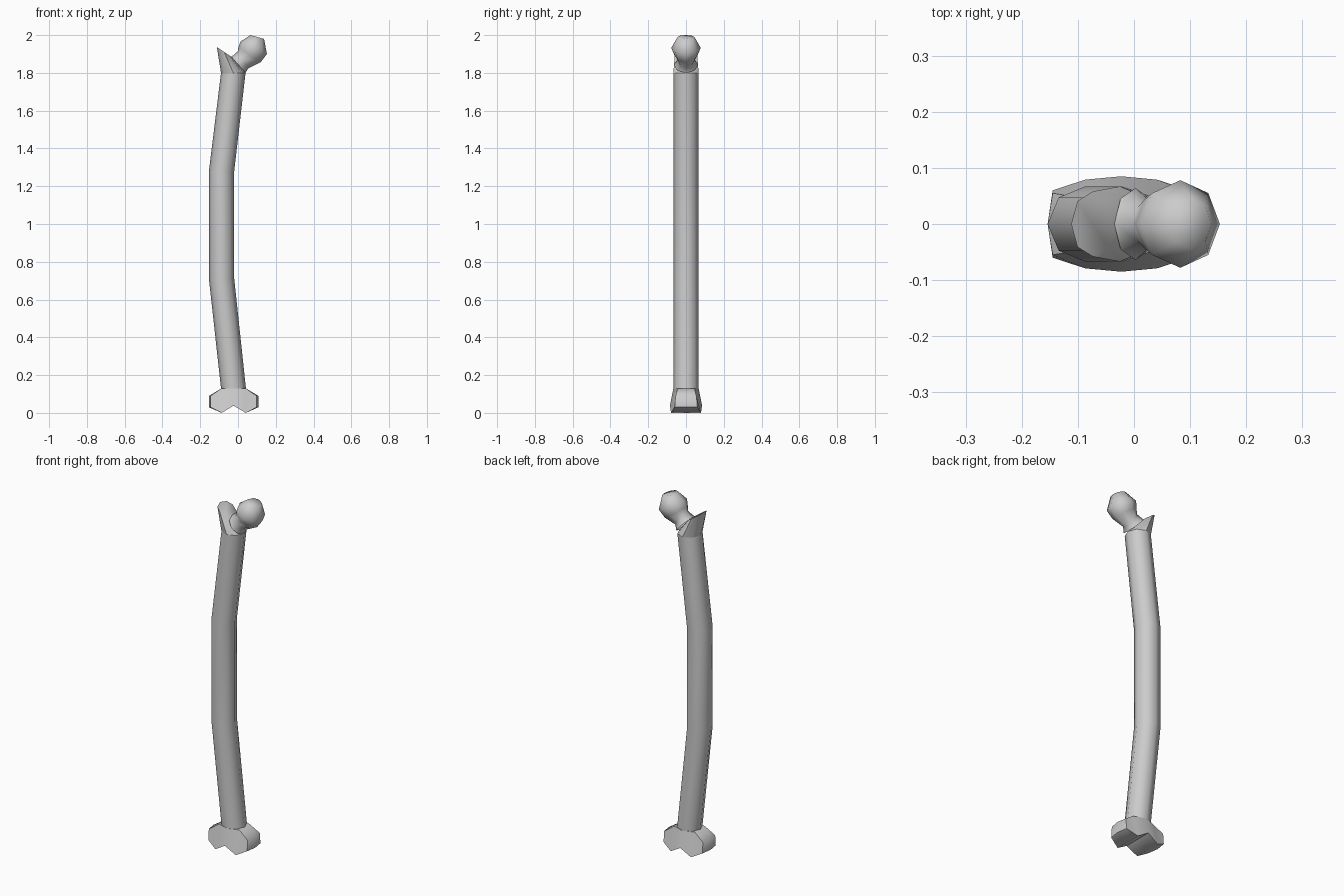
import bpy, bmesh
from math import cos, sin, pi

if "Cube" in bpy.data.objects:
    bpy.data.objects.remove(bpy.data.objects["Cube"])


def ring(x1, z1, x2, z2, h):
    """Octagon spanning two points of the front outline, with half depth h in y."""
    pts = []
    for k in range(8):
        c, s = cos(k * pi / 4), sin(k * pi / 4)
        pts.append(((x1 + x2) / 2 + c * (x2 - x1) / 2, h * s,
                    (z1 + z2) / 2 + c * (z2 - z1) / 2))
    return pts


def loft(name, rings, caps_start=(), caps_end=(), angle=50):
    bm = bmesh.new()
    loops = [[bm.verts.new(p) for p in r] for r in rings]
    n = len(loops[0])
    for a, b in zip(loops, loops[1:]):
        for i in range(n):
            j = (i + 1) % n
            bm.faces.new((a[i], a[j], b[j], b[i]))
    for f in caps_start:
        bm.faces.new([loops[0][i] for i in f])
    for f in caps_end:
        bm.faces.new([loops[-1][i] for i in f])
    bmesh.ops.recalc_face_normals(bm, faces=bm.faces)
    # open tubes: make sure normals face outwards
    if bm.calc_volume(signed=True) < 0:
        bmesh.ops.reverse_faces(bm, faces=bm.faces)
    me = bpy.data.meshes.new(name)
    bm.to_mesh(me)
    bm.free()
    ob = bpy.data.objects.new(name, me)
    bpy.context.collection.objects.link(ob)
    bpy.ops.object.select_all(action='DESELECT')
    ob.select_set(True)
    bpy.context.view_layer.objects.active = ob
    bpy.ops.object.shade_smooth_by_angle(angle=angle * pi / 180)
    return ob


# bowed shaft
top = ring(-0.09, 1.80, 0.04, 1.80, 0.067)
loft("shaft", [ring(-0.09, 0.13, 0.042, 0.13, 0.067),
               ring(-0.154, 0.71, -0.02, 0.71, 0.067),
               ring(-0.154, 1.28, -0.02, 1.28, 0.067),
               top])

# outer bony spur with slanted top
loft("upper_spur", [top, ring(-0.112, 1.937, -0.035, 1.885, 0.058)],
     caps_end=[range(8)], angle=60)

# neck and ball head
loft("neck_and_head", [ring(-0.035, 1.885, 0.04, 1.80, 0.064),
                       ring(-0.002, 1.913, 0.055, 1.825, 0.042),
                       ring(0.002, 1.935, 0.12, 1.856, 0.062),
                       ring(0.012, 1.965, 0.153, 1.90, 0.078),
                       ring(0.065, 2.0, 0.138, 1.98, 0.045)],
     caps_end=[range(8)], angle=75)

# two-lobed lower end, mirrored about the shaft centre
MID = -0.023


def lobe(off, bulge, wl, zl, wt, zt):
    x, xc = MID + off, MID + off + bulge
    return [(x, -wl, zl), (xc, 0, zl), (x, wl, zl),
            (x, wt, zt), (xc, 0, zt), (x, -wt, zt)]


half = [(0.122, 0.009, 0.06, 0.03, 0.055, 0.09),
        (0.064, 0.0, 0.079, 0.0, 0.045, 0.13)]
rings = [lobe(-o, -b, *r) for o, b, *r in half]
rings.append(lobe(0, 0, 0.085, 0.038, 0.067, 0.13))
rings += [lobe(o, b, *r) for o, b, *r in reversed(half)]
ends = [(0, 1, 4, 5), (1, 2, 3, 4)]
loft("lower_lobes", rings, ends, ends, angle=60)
--
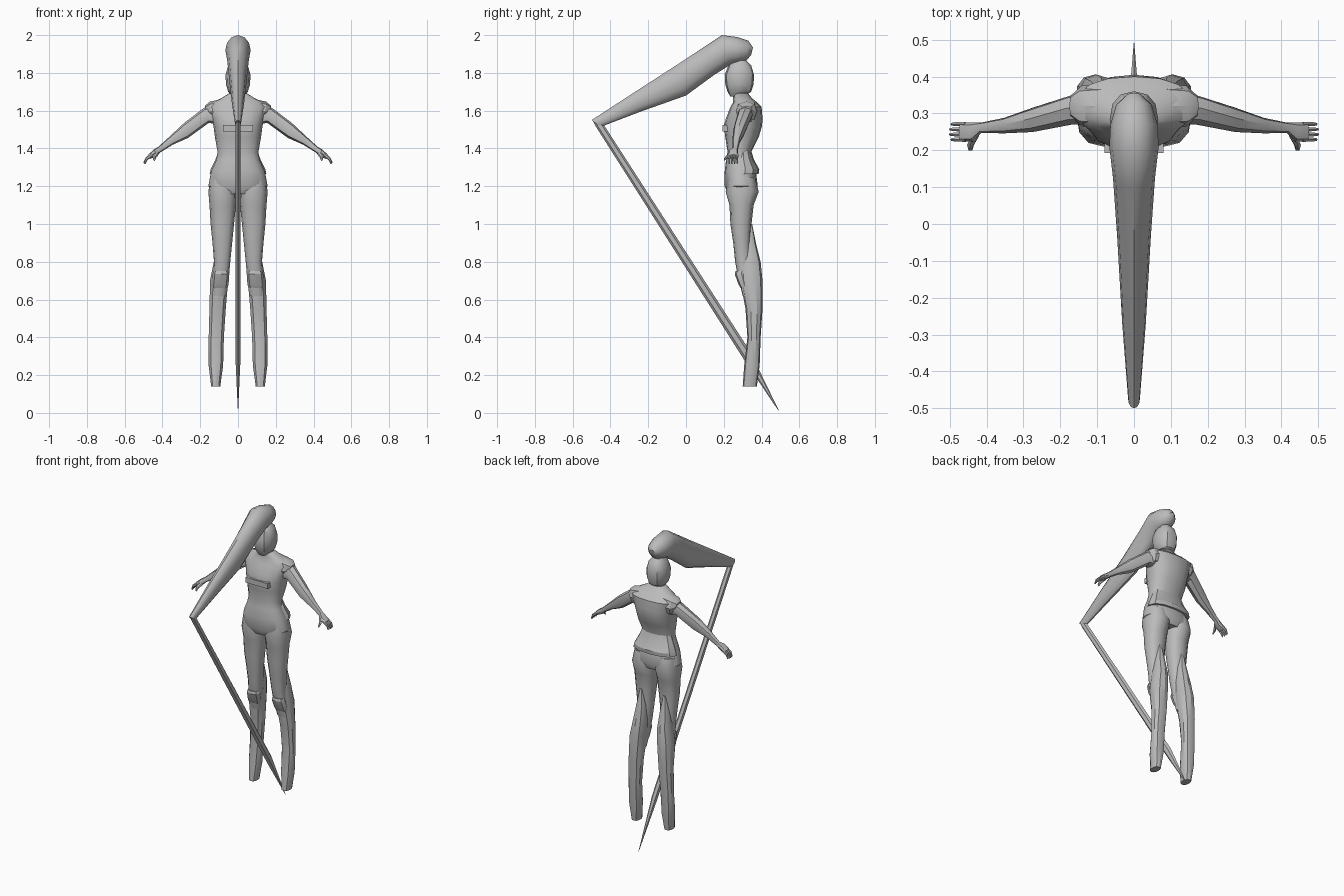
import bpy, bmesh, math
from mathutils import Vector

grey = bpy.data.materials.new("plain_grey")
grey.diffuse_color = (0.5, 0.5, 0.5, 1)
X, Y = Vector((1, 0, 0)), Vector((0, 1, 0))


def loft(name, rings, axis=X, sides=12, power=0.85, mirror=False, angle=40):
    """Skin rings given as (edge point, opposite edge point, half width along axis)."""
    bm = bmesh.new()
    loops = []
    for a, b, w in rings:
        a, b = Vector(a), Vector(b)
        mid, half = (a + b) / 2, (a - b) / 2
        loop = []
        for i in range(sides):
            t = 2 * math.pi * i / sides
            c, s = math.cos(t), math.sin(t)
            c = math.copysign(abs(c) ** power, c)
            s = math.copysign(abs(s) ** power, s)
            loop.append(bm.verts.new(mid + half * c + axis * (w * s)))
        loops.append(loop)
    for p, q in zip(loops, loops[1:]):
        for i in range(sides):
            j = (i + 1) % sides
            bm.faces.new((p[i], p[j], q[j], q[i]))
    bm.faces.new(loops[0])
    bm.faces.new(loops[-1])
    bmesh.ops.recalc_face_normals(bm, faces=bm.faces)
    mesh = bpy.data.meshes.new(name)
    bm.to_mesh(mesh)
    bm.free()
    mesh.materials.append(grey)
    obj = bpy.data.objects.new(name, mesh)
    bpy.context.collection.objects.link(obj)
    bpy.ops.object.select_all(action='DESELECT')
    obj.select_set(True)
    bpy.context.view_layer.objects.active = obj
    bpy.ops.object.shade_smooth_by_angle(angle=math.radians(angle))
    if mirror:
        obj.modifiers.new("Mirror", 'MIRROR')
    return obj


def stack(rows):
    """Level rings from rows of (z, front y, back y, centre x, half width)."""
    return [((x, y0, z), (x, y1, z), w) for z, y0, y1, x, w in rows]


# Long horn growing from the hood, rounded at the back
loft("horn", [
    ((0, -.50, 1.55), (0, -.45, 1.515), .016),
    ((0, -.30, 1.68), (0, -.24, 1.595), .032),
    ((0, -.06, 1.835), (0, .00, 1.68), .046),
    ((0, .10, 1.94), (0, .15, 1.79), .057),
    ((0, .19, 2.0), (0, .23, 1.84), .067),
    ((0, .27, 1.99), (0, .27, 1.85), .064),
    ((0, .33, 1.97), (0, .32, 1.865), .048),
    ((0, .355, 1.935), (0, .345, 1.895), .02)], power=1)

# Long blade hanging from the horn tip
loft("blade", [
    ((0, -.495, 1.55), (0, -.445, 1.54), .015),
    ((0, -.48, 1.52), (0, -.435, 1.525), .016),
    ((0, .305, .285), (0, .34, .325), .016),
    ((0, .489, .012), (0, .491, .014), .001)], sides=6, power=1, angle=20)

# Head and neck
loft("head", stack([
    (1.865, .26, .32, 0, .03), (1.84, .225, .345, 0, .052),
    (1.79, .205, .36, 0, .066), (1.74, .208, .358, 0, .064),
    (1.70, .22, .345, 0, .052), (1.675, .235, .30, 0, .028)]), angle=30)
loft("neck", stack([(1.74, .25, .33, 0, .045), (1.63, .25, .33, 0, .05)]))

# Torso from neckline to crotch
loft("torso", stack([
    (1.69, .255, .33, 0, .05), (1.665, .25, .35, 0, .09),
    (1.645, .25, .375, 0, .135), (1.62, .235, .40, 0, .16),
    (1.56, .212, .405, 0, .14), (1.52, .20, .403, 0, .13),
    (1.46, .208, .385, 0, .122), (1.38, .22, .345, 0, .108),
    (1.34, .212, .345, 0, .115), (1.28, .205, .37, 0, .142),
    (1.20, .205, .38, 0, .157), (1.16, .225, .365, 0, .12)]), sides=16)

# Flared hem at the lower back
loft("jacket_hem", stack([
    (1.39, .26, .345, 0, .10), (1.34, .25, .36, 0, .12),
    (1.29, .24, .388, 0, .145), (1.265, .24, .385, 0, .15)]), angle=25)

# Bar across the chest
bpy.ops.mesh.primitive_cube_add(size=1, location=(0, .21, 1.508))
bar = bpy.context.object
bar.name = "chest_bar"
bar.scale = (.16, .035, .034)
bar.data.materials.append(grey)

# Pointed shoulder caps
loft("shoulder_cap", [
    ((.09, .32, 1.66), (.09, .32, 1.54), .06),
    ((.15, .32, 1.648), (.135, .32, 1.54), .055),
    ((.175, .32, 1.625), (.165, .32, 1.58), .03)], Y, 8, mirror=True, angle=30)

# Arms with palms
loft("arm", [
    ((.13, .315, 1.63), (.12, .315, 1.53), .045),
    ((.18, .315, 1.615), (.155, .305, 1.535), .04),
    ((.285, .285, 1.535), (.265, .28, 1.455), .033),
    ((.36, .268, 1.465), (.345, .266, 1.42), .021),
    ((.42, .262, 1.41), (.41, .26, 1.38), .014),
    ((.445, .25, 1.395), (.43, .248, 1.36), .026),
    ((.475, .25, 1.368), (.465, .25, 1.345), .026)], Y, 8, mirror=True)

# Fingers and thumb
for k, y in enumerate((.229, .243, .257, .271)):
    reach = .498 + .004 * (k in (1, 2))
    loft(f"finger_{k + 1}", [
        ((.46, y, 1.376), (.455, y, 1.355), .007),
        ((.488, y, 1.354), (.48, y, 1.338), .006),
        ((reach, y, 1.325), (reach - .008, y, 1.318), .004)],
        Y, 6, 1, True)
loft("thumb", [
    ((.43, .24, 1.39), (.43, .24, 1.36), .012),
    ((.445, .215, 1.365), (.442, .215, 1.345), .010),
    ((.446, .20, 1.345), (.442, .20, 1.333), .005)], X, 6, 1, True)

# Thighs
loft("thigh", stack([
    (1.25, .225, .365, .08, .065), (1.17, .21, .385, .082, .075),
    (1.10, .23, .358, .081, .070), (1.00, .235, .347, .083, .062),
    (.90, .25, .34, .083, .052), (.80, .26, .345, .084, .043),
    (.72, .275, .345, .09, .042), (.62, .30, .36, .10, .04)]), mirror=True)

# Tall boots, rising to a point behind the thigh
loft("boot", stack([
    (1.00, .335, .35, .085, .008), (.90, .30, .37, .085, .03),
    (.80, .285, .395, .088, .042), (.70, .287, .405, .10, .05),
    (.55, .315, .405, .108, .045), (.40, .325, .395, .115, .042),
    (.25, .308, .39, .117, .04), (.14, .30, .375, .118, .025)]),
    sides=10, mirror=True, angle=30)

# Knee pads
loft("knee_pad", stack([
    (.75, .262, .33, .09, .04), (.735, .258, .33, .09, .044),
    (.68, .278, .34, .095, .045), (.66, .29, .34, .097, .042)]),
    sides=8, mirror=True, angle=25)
---
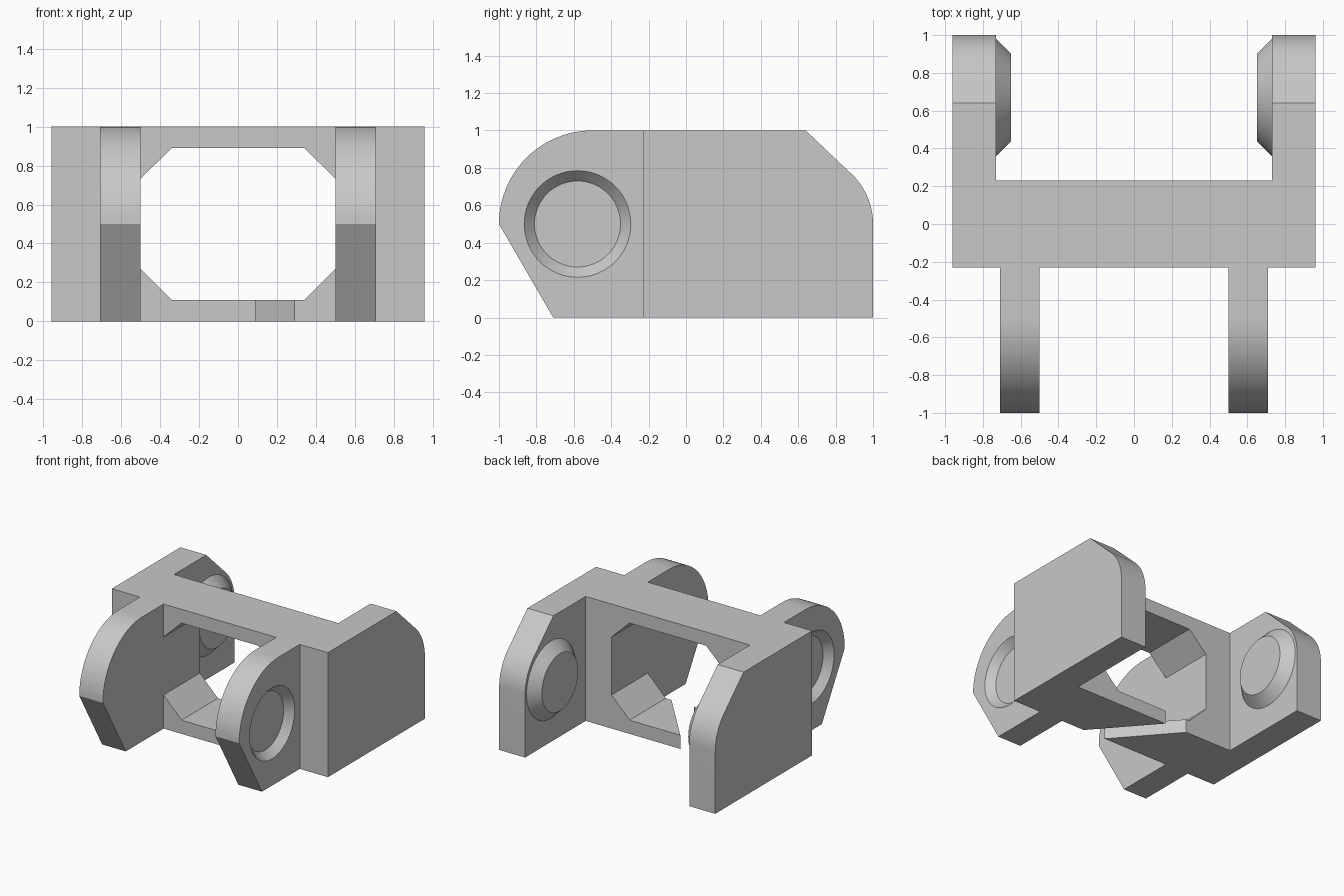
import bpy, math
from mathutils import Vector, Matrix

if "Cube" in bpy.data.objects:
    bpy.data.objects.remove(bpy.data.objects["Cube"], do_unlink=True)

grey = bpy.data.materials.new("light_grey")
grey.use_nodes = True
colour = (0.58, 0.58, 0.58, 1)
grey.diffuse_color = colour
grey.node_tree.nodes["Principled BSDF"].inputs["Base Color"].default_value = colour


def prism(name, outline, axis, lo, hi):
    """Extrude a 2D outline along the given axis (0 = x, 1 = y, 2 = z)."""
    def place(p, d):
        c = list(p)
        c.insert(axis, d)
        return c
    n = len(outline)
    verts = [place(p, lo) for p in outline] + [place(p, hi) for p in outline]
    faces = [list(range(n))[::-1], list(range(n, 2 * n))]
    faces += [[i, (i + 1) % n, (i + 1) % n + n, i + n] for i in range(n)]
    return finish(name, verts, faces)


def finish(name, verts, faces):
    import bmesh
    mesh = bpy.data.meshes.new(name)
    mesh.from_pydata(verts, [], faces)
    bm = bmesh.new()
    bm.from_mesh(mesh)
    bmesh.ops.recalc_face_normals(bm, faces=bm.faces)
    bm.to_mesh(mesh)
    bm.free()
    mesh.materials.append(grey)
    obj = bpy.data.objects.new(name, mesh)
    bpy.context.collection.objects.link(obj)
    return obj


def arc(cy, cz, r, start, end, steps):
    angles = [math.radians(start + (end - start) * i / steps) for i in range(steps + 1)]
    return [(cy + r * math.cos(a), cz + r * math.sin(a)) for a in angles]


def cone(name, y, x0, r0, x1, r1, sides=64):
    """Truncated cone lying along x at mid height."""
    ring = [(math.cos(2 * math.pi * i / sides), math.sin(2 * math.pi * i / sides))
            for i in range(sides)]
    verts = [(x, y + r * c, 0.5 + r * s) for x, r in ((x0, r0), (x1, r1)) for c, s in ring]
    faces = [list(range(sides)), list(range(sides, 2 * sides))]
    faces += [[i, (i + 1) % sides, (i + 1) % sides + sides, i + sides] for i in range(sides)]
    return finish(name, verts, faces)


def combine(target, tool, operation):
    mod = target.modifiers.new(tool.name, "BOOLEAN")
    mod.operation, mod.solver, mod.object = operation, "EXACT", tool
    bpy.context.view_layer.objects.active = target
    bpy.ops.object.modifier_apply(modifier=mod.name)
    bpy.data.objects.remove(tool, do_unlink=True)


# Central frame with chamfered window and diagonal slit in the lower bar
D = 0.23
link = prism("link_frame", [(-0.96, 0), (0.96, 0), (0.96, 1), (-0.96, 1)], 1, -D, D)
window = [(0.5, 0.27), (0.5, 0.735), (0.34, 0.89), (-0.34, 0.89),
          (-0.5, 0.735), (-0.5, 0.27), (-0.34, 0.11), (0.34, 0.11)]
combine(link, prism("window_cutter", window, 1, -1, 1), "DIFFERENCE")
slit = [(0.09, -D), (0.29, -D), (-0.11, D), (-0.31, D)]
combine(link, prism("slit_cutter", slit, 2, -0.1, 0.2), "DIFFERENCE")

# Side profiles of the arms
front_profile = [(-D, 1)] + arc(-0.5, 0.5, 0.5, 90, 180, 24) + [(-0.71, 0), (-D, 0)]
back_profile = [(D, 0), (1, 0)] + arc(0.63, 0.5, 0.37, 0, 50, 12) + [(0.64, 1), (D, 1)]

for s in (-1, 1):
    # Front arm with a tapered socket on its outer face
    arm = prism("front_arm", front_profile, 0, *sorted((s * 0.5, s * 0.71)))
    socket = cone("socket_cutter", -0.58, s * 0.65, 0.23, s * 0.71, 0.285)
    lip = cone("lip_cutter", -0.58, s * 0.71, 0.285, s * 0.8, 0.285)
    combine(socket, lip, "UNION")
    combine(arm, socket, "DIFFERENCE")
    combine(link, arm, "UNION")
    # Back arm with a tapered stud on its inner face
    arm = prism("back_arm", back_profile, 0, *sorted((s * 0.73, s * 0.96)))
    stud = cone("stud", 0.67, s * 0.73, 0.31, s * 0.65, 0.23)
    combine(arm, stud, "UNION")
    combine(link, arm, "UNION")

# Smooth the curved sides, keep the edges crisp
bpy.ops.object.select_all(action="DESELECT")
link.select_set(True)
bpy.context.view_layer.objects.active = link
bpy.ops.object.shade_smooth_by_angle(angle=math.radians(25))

* EXERCISE GOAL
Find and copy every line in the entries above where the string "socket" occurs.

* WORKED SOLUTION
    # Front arm with a tapered socket on its outer face
    socket = cone("socket_cutter", -0.58, s * 0.65, 0.23, s * 0.71, 0.285)
    combine(socket, lip, "UNION")
    combine(arm, socket, "DIFFERENCE")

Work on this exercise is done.